This required constant communication between the two companies. In addition to weekly conference calls to discuss plans, and informal calls in between, Thermador employed a new EDM/PDM/CAD system: Pro/ENGINEER from Parametric Technologies (Waltham, MA). "We set Enersyst up with the same system," says Leukhardt, "and provided them with a design station of Pro/ENGINEER. Through electronic transfer of files, we sent them our basic design information and they sent us back integration data. We had daily updates."

"It's amazing what you can do with Pro/ENGINEER," says Dobie. "If it fits on the screen, it'll fit in real life."

Look for the JetDirect ovens expected on the market by January 1999.

Mmmmmmm.....pizza.

For more information

To speak with a company representative, call 1-800-828-6344, x 011 and key in the specific Product Code below

Pro/ENGINEER from PTC (C): Product Code 4439

Sens-A-Touch(TM) from TouchSensor Technology (E): Product Code 4440

Digital Appliance Controls (E): Product Code 4441

Pilkington Seraphic (E): Product Code 4442

Time Line:

January 1995: Decided to develop a microwave/air impingement oven for the home

March 1995: Began designing a 24-inch prototype

February 1997: Entered into agreement with Thermador

February 1997 to August 1997: Tested proof-of-concept oven

June 1997: Developed specifications for JetDirect oven

June 97 to August 97: Initial design

July 1997: Began design in Pro/ENGINEER.

September 1997: Began construction on prototype

December 1997: Intermediate design review, discussed hardware

January 1998: First prototype; began tooling for long lead time items

February 1998: Tested UL needed laboratory approval

March 1998: Prototypes #2,3,4 were built. These are presently being used for agency approval.

April 1998: Debuted at the Kitchen and Bath show (Chicago)

December 1998: Target production startup

Partners in design

- TouchSensor Technologies, LLC Component worked on: patented, proprietary, Sens-A-Touch(TM) electronic glass touch system.

- Digital Appliance Controls Component worked on: electronic clock and oven control system including display head, power relay control boards and microwave triac power control board.

- Pilkington Seraphic Component worked on: curved, tempered glass control panels and door panels.

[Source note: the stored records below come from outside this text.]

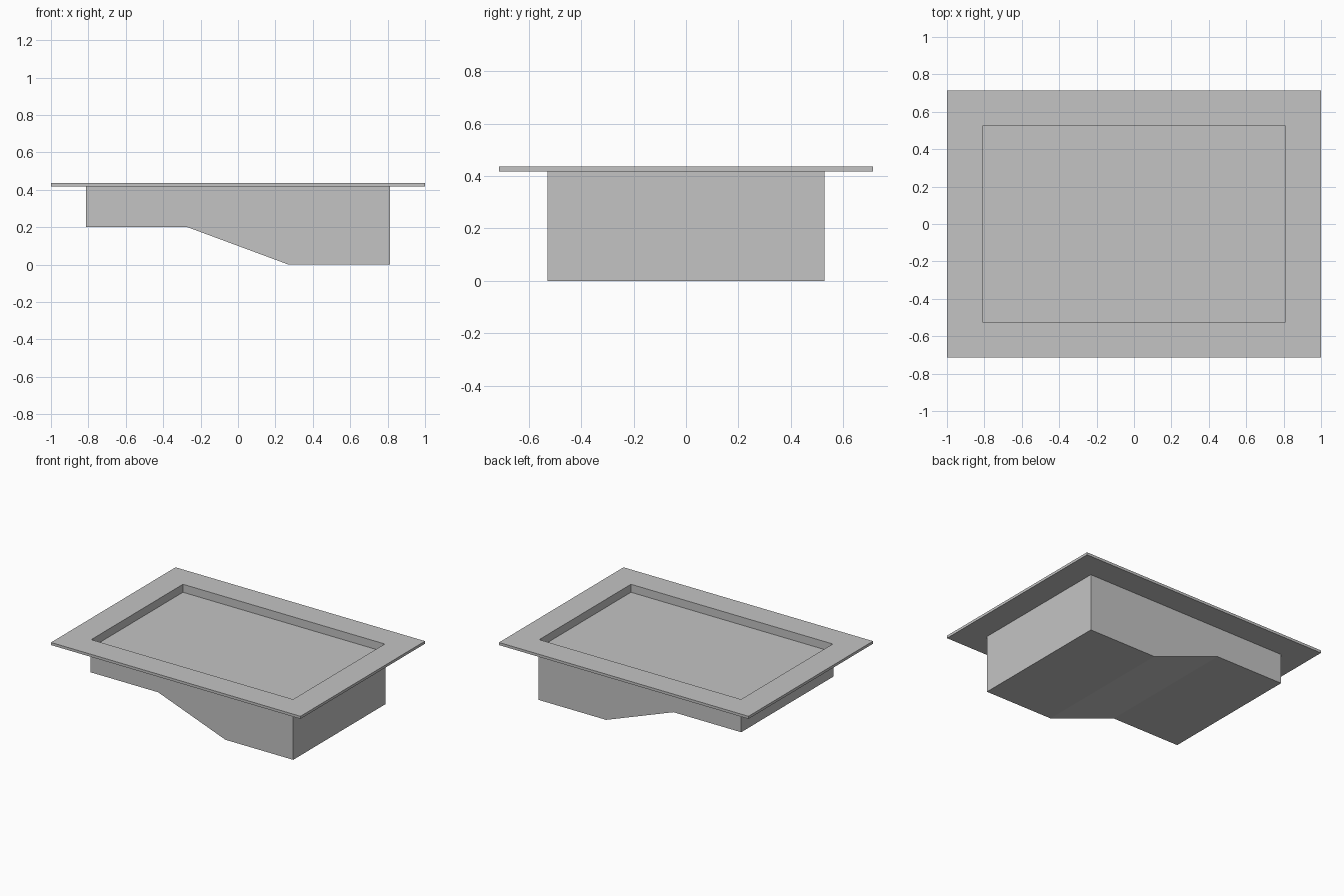
import bpy, bmesh

if "Cube" in bpy.data.objects:
    bpy.data.objects.remove(bpy.data.objects["Cube"])

HX, HY = 0.813, 0.529        # outer half size of the basin
WALL = 0.004
IX, IY = HX - WALL, HY - WALL
DECK_LOW, DECK_TOP = 0.417, 0.436
WATER_Z = 0.378

grey = bpy.data.materials.new("plain grey")
grey.diffuse_color = (0.55, 0.55, 0.55, 1)
grey.use_nodes = True
grey.node_tree.nodes["Principled BSDF"].inputs["Base Color"].default_value = grey.diffuse_color


def finish(name, bm):
    bmesh.ops.recalc_face_normals(bm, faces=bm.faces)
    mesh = bpy.data.meshes.new(name)
    bm.to_mesh(mesh)
    bm.free()
    mesh.materials.append(grey)
    obj = bpy.data.objects.new(name, mesh)
    bpy.context.collection.objects.link(obj)
    return obj


def rectangle(bm, hx, hy, z):
    return [bm.verts.new((sx * hx, sy * hy, z))
            for sx, sy in ((-1, -1), (1, -1), (1, 1), (-1, 1))]


# Deck: flat frame around the opening
bm = bmesh.new()
loops = [rectangle(bm, 1, 0.713, DECK_LOW), rectangle(bm, 1, 0.713, DECK_TOP),
         rectangle(bm, IX, IY, DECK_TOP), rectangle(bm, IX, IY, DECK_LOW)]
for a, b in zip(loops, loops[1:] + loops[:1]):
    for i in range(4):
        j = (i + 1) % 4
        bm.faces.new((a[i], a[j], b[j], b[i]))
finish("deck", bm)

# Basin: open shell with a shallow end, a slope and a deep end
profile = [(-HX, DECK_LOW), (-HX, 0.2), (-0.27, 0.2),
           (0.27, 0), (HX, 0), (HX, DECK_LOW)]
bm = bmesh.new()
front = [bm.verts.new((x, -HY, z)) for x, z in profile]
back = [bm.verts.new((x, HY, z)) for x, z in profile]
bm.faces.new(front)
bm.faces.new(back[::-1])
for i in range(len(profile) - 1):
    bm.faces.new((front[i], back[i], back[i + 1], front[i + 1]))
top = bm.faces.new((front[0], front[-1], back[-1], back[0]))
bmesh.ops.recalc_face_normals(bm, faces=bm.faces)
bmesh.ops.delete(bm, geom=[top], context='FACES_ONLY')
mesh = bpy.data.meshes.new("basin")
bm.to_mesh(mesh)
bm.free()
mesh.materials.append(grey)
basin = bpy.data.objects.new("basin", mesh)
bpy.context.collection.objects.link(basin)
shell = basin.modifiers.new("wall thickness", 'SOLIDIFY')
shell.thickness = WALL
shell.offset = -1
shell.use_even_offset = True

# Water surface
bm = bmesh.new()
face = bm.faces.new(rectangle(bm, IX, IY, WATER_Z))
water = finish("water", bm)
if water.data.polygons[0].normal.z < 0:
    water.data.flip_normals()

Design considerations:

- Food behavior

- Impingement system:

--Air management

--No moving parts

--Heat transfer management

- Size Constraints

--Larger cavity

--Smaller footprint

- Self-cleaning

--High temperature allowances

- Smart energy utilization

- Power management

Pneumatic hoses

Chainflex Air(reg) pneumatic hoses are for use in cable carriers and resist high abrasion, oil, and coolant; are flexible; and are abrasion-proof. Chainflex Air have been tested for more than 10 million cycles at 10 times OD inside and Energy Chain. The pneumatic hose can be used anywhere a flexible cable carrier is needed. It is constructed from durable polyurethane and is available in blue.

igus inc., Box 14349, East Providence, RI 02914, FAX (401) 438-7270.